## Work order:
Find the string "profile" in the records. Copy every line it appears in.

Start of Task data

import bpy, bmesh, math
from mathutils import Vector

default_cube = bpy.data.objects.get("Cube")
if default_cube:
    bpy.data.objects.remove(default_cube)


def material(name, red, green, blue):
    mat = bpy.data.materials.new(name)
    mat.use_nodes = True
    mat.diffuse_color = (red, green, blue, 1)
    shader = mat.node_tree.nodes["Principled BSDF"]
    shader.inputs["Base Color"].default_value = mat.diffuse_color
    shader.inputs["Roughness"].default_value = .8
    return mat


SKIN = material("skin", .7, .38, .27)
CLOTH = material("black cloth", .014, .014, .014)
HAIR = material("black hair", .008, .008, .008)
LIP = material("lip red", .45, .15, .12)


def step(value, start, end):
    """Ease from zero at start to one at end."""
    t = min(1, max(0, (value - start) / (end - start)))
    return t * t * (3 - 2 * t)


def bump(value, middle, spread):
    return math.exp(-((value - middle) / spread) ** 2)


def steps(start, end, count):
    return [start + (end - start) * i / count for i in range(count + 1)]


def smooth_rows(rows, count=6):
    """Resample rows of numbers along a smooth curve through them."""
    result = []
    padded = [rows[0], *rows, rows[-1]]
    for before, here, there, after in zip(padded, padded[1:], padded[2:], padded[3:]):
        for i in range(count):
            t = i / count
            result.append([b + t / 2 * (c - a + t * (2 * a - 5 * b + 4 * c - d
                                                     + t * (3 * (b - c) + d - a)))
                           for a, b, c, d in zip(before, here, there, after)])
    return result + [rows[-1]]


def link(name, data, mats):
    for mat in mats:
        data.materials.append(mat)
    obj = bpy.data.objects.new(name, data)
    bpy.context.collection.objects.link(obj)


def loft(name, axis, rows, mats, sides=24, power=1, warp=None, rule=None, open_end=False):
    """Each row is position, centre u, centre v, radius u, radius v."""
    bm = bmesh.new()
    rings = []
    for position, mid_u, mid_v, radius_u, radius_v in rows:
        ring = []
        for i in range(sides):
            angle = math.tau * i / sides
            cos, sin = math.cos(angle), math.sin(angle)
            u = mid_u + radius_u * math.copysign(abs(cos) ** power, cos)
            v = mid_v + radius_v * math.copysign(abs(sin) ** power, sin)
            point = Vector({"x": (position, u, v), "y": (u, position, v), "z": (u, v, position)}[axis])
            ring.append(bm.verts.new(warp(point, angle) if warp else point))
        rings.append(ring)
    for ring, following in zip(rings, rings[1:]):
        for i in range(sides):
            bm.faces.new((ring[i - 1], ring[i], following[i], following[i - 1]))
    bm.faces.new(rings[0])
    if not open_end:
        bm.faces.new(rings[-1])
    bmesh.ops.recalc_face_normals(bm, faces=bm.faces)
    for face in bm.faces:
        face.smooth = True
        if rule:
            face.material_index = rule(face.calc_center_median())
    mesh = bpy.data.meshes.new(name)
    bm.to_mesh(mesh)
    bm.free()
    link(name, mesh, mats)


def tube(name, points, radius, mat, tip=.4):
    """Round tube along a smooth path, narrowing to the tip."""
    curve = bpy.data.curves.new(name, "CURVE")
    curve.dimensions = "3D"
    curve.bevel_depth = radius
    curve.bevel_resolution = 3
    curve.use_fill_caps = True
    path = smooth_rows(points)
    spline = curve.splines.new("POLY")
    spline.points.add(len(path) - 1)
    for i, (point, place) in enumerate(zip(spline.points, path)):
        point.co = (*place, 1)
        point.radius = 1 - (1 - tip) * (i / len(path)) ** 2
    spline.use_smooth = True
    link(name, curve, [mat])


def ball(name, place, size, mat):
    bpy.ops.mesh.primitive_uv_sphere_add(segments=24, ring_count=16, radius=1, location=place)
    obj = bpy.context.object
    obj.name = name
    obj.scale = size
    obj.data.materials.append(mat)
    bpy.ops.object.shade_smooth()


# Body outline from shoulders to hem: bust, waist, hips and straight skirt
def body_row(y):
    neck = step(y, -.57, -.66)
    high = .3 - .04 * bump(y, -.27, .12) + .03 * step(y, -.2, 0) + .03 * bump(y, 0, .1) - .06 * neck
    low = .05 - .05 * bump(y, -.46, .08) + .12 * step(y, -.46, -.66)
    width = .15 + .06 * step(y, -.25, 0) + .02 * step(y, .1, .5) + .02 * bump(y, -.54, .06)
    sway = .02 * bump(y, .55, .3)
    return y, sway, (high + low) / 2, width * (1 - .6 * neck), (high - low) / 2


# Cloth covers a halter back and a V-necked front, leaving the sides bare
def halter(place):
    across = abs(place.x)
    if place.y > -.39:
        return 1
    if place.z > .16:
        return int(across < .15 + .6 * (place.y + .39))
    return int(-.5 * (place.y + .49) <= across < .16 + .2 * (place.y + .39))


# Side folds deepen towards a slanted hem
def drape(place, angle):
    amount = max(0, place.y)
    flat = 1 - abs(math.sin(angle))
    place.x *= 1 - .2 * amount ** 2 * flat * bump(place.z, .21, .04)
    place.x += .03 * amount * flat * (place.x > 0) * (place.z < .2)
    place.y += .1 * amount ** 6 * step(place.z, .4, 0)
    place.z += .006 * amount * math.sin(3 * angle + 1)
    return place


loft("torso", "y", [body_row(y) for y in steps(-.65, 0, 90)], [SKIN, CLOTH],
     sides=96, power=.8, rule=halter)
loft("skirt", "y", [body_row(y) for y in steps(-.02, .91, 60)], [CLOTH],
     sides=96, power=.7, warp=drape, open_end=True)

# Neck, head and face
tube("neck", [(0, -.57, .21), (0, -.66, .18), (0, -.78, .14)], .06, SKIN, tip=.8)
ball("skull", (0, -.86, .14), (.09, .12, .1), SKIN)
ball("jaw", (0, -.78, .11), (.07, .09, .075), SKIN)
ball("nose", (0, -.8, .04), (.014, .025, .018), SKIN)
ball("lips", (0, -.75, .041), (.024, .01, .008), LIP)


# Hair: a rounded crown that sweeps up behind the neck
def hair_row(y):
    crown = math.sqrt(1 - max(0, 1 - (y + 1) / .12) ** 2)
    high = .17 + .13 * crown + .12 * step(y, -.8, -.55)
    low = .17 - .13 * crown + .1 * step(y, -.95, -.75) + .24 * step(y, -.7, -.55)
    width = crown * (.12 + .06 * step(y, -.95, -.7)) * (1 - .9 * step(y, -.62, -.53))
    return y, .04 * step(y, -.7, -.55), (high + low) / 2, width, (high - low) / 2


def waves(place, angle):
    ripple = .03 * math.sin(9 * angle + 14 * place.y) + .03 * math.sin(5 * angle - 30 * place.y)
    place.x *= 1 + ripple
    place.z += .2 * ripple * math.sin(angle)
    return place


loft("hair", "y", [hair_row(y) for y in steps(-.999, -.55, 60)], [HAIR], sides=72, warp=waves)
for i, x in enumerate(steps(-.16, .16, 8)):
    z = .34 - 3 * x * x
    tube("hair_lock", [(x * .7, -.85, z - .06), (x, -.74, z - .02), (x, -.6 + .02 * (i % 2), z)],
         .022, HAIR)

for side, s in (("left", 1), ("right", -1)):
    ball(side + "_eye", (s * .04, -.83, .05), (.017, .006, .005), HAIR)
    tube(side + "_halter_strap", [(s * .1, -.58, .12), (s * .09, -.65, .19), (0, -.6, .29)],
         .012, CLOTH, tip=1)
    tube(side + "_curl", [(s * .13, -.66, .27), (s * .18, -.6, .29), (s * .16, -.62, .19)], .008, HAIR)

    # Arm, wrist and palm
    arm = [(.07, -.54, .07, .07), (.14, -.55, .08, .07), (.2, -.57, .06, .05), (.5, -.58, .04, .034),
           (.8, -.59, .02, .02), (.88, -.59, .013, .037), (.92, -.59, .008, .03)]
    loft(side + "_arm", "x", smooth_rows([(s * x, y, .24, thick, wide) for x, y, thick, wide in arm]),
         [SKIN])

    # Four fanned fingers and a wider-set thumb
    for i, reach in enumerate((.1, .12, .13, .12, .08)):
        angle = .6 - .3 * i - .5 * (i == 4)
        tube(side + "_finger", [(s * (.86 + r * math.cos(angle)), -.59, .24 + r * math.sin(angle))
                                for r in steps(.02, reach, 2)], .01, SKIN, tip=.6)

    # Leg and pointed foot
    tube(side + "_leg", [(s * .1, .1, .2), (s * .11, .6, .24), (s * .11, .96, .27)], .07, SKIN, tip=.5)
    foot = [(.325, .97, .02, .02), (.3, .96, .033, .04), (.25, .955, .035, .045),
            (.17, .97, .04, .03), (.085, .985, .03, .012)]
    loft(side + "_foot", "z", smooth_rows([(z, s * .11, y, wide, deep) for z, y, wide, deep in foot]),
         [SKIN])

End of Task data
Start of Task data

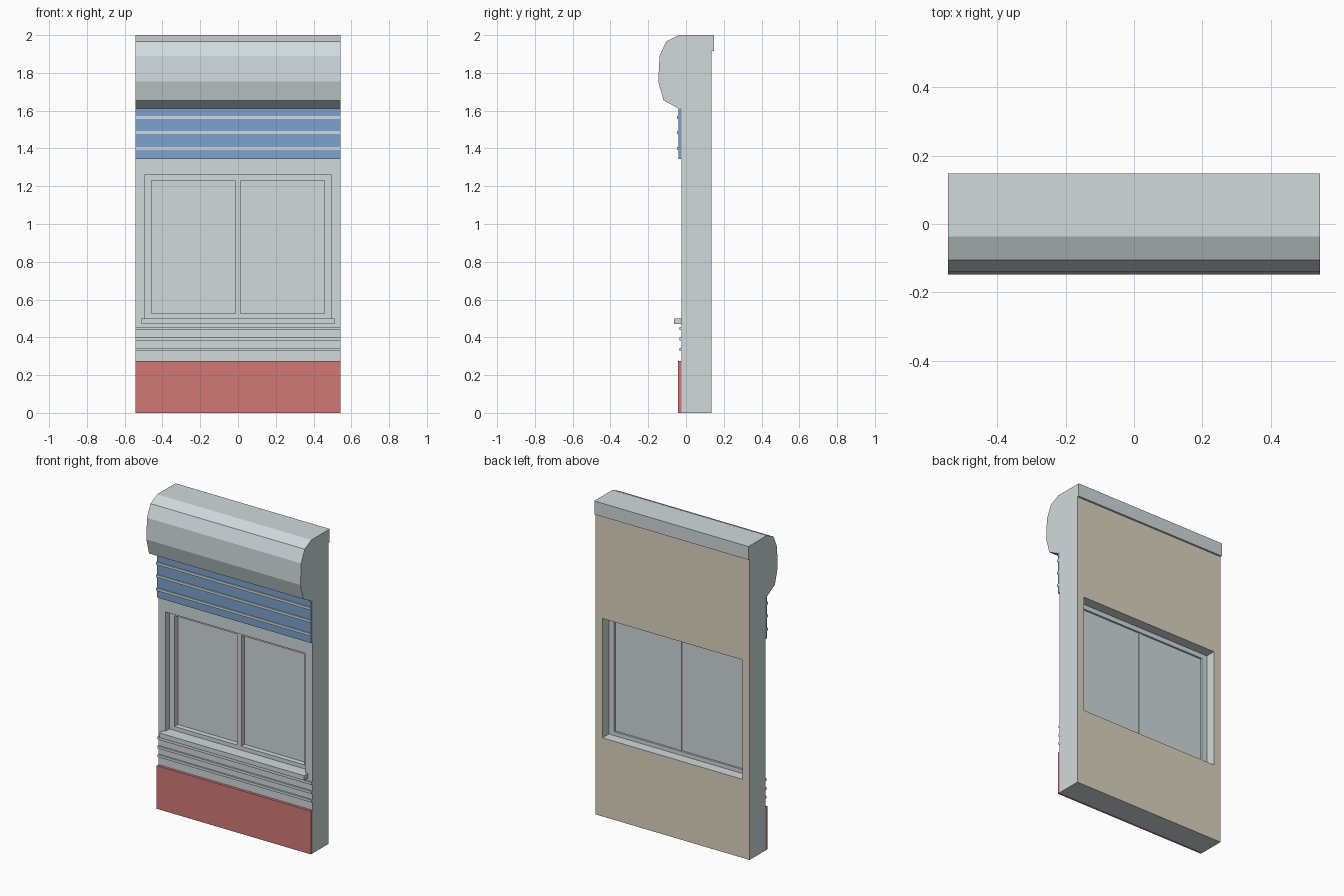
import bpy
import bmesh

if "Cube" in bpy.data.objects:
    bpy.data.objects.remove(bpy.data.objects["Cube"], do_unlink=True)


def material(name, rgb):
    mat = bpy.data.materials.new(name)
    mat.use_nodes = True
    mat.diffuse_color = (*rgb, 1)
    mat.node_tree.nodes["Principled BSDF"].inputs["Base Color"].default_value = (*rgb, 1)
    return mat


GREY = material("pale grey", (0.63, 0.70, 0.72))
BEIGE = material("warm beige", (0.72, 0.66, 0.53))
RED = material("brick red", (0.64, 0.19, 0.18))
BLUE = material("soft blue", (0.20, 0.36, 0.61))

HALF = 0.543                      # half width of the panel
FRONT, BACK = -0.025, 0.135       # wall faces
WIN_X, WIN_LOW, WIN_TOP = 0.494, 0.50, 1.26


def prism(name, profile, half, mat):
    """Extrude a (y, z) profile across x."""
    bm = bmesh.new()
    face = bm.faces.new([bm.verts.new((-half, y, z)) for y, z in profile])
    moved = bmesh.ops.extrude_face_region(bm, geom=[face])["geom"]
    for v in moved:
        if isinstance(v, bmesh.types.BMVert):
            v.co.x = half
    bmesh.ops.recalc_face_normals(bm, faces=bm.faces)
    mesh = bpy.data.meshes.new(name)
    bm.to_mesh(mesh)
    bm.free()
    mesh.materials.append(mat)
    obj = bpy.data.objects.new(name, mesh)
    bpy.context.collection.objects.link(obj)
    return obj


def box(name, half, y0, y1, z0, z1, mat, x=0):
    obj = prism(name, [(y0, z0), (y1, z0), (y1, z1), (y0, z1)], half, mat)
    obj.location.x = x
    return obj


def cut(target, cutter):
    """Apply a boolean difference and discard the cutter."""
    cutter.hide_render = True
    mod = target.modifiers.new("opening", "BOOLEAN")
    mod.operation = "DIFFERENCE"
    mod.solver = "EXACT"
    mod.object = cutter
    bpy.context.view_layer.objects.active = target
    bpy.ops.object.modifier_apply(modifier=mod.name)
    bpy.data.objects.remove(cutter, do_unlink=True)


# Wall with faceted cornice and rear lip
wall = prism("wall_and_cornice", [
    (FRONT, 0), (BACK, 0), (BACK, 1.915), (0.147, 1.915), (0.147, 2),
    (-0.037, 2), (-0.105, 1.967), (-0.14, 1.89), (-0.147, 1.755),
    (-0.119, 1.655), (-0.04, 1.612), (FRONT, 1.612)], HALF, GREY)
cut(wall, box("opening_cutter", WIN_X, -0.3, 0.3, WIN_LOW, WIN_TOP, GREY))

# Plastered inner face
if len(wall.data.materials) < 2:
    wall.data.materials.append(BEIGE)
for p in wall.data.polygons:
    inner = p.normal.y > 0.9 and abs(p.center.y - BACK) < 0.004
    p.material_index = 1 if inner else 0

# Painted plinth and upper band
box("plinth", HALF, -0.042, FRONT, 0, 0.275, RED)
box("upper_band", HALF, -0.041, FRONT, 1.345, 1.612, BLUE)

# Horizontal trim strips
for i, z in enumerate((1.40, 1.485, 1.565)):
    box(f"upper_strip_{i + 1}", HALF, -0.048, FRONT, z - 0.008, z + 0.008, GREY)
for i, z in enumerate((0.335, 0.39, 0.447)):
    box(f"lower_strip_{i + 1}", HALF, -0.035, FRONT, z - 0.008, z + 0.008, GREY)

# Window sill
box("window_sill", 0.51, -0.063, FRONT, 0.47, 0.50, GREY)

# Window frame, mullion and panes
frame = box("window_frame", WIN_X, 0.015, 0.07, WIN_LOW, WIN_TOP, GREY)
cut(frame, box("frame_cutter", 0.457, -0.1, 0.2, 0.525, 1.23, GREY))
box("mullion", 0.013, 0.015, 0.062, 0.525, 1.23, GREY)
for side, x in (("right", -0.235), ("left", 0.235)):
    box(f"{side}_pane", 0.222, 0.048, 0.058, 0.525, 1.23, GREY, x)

End of Task data
Start of Task data

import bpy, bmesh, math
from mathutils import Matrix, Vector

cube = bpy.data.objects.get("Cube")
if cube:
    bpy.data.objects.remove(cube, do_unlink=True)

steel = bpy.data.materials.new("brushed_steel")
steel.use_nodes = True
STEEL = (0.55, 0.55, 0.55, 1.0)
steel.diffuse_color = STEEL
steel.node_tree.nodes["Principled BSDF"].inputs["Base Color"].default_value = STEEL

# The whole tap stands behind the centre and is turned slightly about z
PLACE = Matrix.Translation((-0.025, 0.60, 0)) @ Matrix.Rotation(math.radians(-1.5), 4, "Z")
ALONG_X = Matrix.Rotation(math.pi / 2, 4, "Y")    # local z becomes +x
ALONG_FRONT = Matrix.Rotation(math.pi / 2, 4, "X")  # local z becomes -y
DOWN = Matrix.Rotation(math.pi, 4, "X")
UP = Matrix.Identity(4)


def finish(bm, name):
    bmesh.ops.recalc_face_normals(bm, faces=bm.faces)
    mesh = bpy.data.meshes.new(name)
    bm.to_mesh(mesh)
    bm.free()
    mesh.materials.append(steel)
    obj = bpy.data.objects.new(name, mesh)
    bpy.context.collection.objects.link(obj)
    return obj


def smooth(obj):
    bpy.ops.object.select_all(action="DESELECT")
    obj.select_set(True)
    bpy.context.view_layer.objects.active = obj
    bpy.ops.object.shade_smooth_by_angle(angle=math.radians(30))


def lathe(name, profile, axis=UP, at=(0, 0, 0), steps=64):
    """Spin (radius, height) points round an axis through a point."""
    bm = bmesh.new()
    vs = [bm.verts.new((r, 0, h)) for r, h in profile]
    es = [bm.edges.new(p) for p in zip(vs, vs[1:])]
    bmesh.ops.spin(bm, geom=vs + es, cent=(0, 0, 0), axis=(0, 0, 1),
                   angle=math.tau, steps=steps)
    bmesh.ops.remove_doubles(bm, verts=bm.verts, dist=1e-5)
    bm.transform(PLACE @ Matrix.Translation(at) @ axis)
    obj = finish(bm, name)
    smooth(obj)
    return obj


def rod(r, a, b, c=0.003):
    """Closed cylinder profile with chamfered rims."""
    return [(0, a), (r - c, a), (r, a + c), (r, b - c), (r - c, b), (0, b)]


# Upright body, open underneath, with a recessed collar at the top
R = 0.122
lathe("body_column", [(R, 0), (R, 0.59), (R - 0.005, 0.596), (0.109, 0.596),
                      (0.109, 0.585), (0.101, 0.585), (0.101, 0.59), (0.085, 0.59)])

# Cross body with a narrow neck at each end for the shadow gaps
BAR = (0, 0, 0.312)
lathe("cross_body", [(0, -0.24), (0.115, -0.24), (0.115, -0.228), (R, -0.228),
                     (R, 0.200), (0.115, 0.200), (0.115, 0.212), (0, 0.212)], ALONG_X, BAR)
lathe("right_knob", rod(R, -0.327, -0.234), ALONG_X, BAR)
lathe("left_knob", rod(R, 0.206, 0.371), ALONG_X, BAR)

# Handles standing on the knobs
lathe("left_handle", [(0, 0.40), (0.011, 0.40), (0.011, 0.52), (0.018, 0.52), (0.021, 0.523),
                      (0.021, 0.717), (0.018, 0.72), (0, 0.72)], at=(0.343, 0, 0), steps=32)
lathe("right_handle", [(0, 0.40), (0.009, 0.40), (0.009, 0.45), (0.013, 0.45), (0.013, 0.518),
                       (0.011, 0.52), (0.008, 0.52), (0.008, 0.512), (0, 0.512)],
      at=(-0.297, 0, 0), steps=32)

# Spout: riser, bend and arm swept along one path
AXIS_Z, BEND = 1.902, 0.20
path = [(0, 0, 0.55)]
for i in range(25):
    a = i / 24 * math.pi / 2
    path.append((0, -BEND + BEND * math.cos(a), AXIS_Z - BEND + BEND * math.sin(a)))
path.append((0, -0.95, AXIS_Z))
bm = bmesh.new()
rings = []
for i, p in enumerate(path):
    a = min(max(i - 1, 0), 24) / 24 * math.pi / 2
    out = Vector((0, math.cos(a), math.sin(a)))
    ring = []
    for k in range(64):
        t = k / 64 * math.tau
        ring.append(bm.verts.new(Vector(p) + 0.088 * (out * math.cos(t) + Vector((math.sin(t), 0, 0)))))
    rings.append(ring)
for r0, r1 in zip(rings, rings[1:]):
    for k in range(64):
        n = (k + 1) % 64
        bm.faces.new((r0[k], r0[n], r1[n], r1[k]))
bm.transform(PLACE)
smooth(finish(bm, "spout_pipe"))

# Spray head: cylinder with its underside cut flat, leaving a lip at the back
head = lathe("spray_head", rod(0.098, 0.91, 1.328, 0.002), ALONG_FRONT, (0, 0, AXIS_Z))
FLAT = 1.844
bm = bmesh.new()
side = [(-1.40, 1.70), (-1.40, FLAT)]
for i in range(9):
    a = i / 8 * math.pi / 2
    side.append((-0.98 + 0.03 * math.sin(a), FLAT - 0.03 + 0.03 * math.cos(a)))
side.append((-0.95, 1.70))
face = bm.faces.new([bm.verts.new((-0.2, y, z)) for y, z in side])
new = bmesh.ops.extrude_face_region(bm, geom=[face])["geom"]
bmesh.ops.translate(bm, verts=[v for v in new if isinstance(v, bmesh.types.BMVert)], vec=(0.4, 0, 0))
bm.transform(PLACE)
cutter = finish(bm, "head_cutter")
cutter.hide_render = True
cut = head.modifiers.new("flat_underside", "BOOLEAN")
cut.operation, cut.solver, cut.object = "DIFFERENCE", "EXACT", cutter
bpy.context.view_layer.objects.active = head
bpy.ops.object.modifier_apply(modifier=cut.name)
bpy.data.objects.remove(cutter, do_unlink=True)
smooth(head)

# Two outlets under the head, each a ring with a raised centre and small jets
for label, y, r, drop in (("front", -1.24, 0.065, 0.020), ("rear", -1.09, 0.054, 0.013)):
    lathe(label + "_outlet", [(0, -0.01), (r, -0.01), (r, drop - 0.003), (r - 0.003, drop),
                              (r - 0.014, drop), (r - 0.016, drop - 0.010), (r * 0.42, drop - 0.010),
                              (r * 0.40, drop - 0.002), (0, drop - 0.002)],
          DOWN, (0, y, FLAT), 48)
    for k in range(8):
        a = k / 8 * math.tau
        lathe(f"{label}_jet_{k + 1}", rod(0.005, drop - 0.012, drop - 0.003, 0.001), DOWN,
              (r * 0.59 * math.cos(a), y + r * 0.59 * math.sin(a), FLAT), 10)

End of Task data

## Response area:
def prism(name, profile, half, mat):
    """Extrude a (y, z) profile across x."""
    face = bm.faces.new([bm.verts.new((-half, y, z)) for y, z in profile])
def lathe(name, profile, axis=UP, at=(0, 0, 0), steps=64):
    vs = [bm.verts.new((r, 0, h)) for r, h in profile]
    """Closed cylinder profile with chamfered rims."""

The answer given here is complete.